> _Problem to work on_
Count the lines of the listing below where "peak" shows up, and please answer with that number only.
[Dataset extract Boundary: Start]
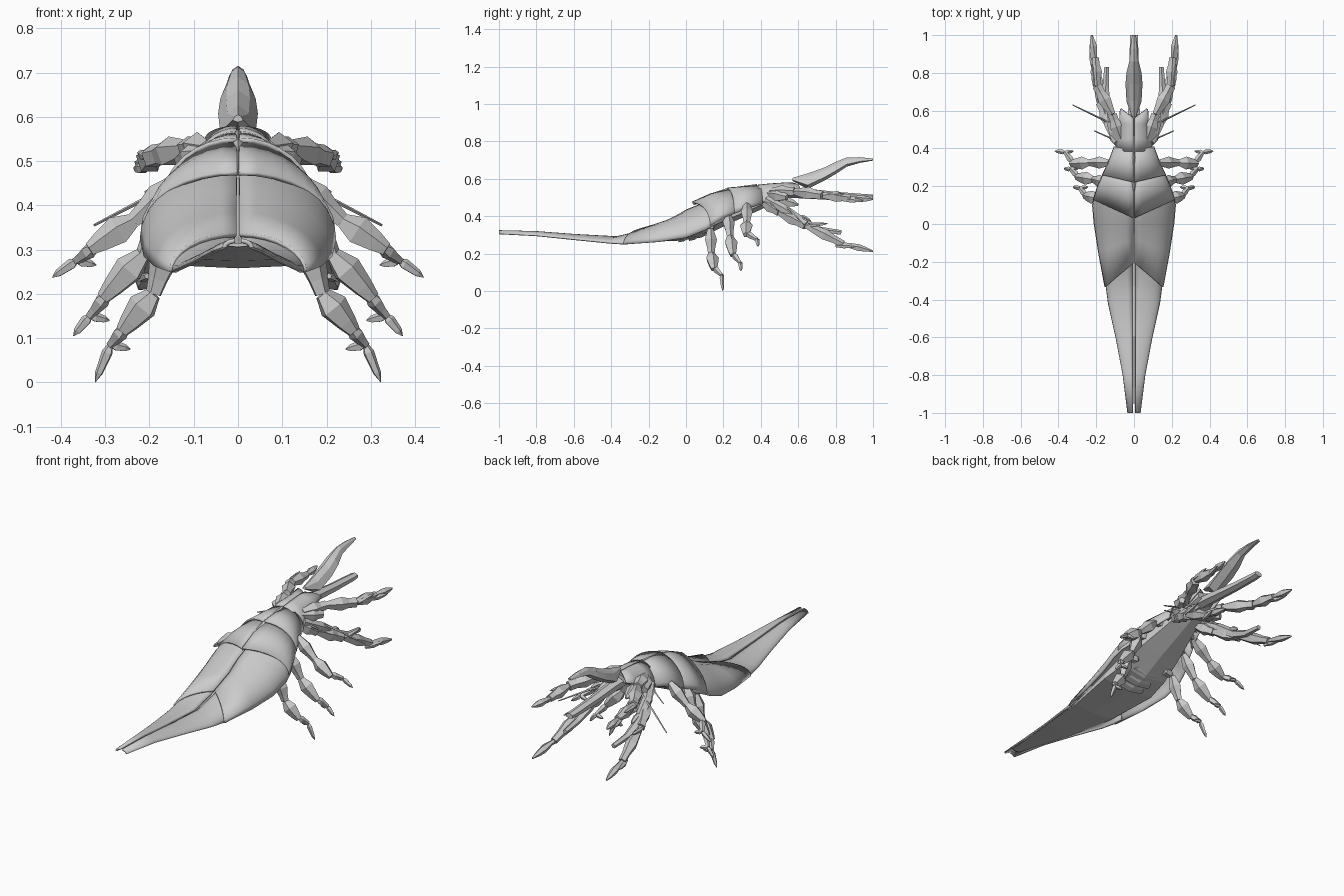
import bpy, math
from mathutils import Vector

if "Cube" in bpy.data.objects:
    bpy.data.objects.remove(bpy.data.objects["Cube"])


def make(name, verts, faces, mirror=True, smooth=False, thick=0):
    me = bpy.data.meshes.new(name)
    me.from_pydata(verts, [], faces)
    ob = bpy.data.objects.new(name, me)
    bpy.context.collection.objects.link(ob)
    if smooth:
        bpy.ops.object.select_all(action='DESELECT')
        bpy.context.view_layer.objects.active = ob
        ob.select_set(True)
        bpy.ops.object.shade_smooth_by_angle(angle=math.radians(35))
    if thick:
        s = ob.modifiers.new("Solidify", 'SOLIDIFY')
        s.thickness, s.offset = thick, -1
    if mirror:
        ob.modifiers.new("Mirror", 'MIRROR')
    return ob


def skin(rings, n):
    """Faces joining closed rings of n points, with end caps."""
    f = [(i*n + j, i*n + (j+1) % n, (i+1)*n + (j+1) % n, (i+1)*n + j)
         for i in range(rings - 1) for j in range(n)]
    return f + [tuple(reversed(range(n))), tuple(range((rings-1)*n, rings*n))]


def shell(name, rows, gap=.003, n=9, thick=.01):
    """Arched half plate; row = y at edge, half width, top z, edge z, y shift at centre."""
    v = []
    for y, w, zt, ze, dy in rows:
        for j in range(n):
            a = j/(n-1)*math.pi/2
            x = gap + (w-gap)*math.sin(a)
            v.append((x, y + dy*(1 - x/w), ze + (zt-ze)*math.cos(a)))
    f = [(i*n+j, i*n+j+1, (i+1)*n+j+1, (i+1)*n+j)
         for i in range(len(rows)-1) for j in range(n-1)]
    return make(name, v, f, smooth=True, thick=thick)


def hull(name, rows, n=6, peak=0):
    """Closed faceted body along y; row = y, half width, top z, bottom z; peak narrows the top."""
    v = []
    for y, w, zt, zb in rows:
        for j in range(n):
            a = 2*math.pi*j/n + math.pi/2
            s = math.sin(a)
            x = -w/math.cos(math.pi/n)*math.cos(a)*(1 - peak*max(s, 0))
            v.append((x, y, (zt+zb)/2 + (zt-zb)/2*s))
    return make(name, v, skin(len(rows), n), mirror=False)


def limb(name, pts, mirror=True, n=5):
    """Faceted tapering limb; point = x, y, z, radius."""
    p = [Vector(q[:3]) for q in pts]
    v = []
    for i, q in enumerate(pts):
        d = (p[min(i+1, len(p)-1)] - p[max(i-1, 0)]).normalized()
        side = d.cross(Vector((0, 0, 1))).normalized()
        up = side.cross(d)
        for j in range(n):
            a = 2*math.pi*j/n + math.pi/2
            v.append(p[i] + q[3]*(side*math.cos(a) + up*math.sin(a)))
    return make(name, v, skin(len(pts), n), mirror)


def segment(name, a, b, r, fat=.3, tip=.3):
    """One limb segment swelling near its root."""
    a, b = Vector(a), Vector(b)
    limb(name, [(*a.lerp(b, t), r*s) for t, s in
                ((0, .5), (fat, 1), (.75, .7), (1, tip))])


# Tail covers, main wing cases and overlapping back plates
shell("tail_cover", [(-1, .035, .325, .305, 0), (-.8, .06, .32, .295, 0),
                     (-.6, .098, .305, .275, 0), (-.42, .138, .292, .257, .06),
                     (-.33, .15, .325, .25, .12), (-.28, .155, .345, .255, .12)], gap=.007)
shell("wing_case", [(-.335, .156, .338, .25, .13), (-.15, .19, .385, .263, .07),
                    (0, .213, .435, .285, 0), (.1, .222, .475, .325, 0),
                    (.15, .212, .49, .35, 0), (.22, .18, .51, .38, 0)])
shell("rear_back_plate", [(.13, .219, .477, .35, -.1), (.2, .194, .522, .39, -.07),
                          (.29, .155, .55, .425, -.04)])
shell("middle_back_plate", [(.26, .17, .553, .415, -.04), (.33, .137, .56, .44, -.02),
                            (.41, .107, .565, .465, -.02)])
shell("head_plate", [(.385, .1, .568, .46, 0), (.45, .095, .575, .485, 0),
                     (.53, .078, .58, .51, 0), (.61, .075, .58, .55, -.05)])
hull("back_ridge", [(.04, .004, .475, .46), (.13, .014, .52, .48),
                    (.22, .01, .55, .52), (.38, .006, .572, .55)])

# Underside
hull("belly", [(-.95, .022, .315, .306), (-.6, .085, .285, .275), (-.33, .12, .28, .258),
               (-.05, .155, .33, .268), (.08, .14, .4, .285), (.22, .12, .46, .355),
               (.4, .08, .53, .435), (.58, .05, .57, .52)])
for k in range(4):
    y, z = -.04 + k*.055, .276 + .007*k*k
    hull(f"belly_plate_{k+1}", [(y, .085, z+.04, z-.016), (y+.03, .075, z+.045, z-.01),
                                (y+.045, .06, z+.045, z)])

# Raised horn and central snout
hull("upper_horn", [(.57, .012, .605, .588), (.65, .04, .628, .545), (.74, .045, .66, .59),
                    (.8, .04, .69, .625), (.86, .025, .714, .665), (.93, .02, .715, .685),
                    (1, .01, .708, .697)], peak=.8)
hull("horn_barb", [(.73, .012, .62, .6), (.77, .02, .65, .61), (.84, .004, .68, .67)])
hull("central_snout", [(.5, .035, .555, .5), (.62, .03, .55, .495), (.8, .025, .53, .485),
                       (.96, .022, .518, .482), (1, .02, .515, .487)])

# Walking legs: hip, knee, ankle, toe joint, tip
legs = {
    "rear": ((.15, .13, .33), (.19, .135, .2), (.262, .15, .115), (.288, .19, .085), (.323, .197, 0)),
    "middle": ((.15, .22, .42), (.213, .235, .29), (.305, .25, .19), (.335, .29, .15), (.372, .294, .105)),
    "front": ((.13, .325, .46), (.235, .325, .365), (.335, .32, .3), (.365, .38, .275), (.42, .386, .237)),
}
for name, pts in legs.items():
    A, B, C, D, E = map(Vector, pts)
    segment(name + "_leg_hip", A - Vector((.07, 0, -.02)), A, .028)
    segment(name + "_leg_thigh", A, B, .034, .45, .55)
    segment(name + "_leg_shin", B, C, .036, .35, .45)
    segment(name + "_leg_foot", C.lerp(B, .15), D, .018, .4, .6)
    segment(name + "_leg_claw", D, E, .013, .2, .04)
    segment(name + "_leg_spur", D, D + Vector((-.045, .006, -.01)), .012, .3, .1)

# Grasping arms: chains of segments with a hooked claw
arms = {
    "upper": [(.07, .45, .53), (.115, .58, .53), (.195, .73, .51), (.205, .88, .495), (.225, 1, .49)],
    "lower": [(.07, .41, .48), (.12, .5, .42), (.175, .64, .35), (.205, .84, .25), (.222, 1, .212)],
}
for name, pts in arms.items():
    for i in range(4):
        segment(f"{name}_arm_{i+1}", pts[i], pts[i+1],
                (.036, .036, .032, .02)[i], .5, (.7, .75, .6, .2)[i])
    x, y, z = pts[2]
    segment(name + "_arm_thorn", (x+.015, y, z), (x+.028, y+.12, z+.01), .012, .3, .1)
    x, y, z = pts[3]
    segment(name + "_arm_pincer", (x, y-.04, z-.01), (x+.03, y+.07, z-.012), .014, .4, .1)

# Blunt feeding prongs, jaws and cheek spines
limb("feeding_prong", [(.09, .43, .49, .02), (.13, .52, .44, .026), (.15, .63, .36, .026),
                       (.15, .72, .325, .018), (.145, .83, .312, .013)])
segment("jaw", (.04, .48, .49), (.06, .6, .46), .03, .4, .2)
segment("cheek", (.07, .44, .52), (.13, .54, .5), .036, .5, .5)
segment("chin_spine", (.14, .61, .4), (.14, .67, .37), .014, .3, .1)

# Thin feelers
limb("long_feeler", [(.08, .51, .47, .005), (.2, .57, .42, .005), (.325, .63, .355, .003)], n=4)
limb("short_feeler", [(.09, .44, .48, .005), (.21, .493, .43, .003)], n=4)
[Dataset extract Boundary: End]
> _Reply_
4